How to Catch a Kitten in the Woods!
February 28, 2024
This story does not outline the usual scope of work for FRi biologists, but instead highlights a heartwarming story of finding four cold kittens lost in the woods.
No small feat for Eastern Hog-nosed Snakes
February 13, 2024
A success story for two threatened species under the Endangered Species Act (2007), as both Massasauga rattlesnakes and Eastern hog-nosed snakes were observed successfully gestating at this project’s created overall benefit gestation habitat!
Massasauga Success Story
March 19, 2020
The Eastern massasauga is the only venomous snake that calls Ontario it's home. There are distinct populations of this species but the largest population and most widespread is the Georgian Bay population. The massasauga is listed as a threatened species and is protected under the Endangered Species Act (2007).
February 26, 2019
Ontario has eight bat species; three of them – Hoary Bat, Silver-haired Bat and Eastern Red Bat - head south for the winter while the other five – Little Brown Myotis, Northern Myotis, Eastern Small-footed Bat, Tri-colored Bat and Big Brown Bat – stick around for the deep freeze.
Who's That Bat?
February 26, 2019
There are eight (8) bat species in Ontario and all of them eat insects exclusively. They are often spotted foraging over wetlands and shallow waterbodies, along forest edges and trails, and near homes and cottages. Bats can be found in almost any habitat; on this night we recorded big brown bats, silver-haired bats and hoary bats foraging over the wetlands.
An Intern's Perspective - Nipissing University Student Rachel Eagles
July 03, 2018
This internship was the single most influential opportunity that I received in university. Though it maybe did not provide me with the same amount of theoretical knowledge that some classes do, they provided me with a completely different skills set: the ability to communicate with others in a work environment, the ability to apply my skills in a practical setting and the ability to feel like you are doing something that makes a difference.
Don’t Poke a Sleeping Bear
April 20, 2018

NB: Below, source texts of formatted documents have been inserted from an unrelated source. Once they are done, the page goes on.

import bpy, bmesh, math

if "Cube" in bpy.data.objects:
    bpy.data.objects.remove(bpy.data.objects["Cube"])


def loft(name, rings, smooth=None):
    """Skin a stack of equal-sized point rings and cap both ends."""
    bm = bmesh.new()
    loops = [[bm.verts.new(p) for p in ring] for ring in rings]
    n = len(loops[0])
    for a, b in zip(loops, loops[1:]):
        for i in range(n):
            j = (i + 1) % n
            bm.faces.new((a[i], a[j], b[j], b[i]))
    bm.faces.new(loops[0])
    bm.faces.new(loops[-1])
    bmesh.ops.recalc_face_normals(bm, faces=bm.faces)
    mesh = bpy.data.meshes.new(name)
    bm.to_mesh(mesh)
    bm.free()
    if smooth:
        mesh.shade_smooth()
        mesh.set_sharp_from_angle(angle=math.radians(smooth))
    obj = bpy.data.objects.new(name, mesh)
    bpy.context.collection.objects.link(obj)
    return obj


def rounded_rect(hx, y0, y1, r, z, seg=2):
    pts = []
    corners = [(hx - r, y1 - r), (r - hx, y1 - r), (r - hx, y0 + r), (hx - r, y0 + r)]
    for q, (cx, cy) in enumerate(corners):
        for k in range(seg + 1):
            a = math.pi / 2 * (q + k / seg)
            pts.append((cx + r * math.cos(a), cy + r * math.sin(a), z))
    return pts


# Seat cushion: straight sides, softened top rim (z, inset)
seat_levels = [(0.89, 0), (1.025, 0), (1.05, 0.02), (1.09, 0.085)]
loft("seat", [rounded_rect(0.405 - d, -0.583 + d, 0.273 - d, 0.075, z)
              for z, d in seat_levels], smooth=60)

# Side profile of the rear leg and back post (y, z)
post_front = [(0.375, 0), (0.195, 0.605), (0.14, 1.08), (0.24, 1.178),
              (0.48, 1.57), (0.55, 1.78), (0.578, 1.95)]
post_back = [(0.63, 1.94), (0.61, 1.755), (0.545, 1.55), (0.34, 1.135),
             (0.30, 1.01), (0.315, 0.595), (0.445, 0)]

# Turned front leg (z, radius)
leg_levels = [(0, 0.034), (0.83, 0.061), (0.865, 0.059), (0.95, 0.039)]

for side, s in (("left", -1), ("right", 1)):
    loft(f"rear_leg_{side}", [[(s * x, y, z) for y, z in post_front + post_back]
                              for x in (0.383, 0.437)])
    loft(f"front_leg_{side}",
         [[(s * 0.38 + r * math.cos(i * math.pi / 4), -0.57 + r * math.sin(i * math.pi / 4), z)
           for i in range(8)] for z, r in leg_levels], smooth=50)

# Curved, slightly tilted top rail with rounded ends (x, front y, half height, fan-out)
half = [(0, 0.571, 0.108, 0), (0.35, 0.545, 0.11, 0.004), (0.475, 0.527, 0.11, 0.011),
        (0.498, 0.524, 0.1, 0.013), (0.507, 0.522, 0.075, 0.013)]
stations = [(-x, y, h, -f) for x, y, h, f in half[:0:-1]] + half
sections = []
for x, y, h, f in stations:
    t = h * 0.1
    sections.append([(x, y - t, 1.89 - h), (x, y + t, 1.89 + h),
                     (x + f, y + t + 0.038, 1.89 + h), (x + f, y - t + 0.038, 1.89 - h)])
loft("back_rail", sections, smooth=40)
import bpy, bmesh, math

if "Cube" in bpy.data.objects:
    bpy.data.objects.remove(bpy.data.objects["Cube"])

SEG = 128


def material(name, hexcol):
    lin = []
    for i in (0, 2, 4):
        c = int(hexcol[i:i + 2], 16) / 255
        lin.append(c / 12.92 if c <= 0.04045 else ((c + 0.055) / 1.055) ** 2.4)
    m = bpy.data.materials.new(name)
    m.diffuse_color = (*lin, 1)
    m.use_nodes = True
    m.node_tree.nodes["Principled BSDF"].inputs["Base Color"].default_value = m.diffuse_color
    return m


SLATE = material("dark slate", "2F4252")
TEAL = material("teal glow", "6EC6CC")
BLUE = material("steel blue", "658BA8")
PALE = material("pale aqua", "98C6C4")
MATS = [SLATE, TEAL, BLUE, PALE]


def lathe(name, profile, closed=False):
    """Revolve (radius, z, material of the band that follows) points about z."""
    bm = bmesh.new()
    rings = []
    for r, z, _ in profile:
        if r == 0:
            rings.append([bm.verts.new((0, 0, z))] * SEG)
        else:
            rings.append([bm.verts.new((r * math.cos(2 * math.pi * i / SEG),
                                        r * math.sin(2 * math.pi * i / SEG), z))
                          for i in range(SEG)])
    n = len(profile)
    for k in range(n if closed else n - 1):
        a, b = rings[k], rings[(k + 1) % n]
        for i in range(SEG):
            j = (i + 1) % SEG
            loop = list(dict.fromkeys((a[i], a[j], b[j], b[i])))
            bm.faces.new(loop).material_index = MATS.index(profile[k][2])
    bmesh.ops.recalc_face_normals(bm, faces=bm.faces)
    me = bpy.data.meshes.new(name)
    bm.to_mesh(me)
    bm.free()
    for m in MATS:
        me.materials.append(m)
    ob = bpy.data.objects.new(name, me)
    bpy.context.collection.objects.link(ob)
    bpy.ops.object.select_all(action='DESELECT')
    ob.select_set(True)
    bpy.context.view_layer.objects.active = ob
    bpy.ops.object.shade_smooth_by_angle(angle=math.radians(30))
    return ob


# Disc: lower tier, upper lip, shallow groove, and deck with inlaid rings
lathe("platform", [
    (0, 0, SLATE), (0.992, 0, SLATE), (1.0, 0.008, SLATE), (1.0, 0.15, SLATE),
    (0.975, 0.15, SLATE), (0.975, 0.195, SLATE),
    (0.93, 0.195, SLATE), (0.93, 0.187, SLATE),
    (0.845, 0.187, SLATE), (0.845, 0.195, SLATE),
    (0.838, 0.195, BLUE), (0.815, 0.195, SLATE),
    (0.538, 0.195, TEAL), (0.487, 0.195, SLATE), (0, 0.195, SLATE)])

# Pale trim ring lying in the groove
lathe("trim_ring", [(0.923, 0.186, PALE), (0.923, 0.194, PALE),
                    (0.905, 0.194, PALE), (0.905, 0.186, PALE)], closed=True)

One of our field crews were marking some trees for a bat research project along the Highway 69 corridor scheduled for a clearing contract when one of the construction staff mentioned that they may have found a bear den within the clearing contract. We snowshoed to the site and as we stopped to try and find the exact location you could distinctly hear the sound of the bear breathing slowly not two metres from where we were standing. Every once in a while you could hear the soft squeal of a cub over the rhythmic breathing of the sow.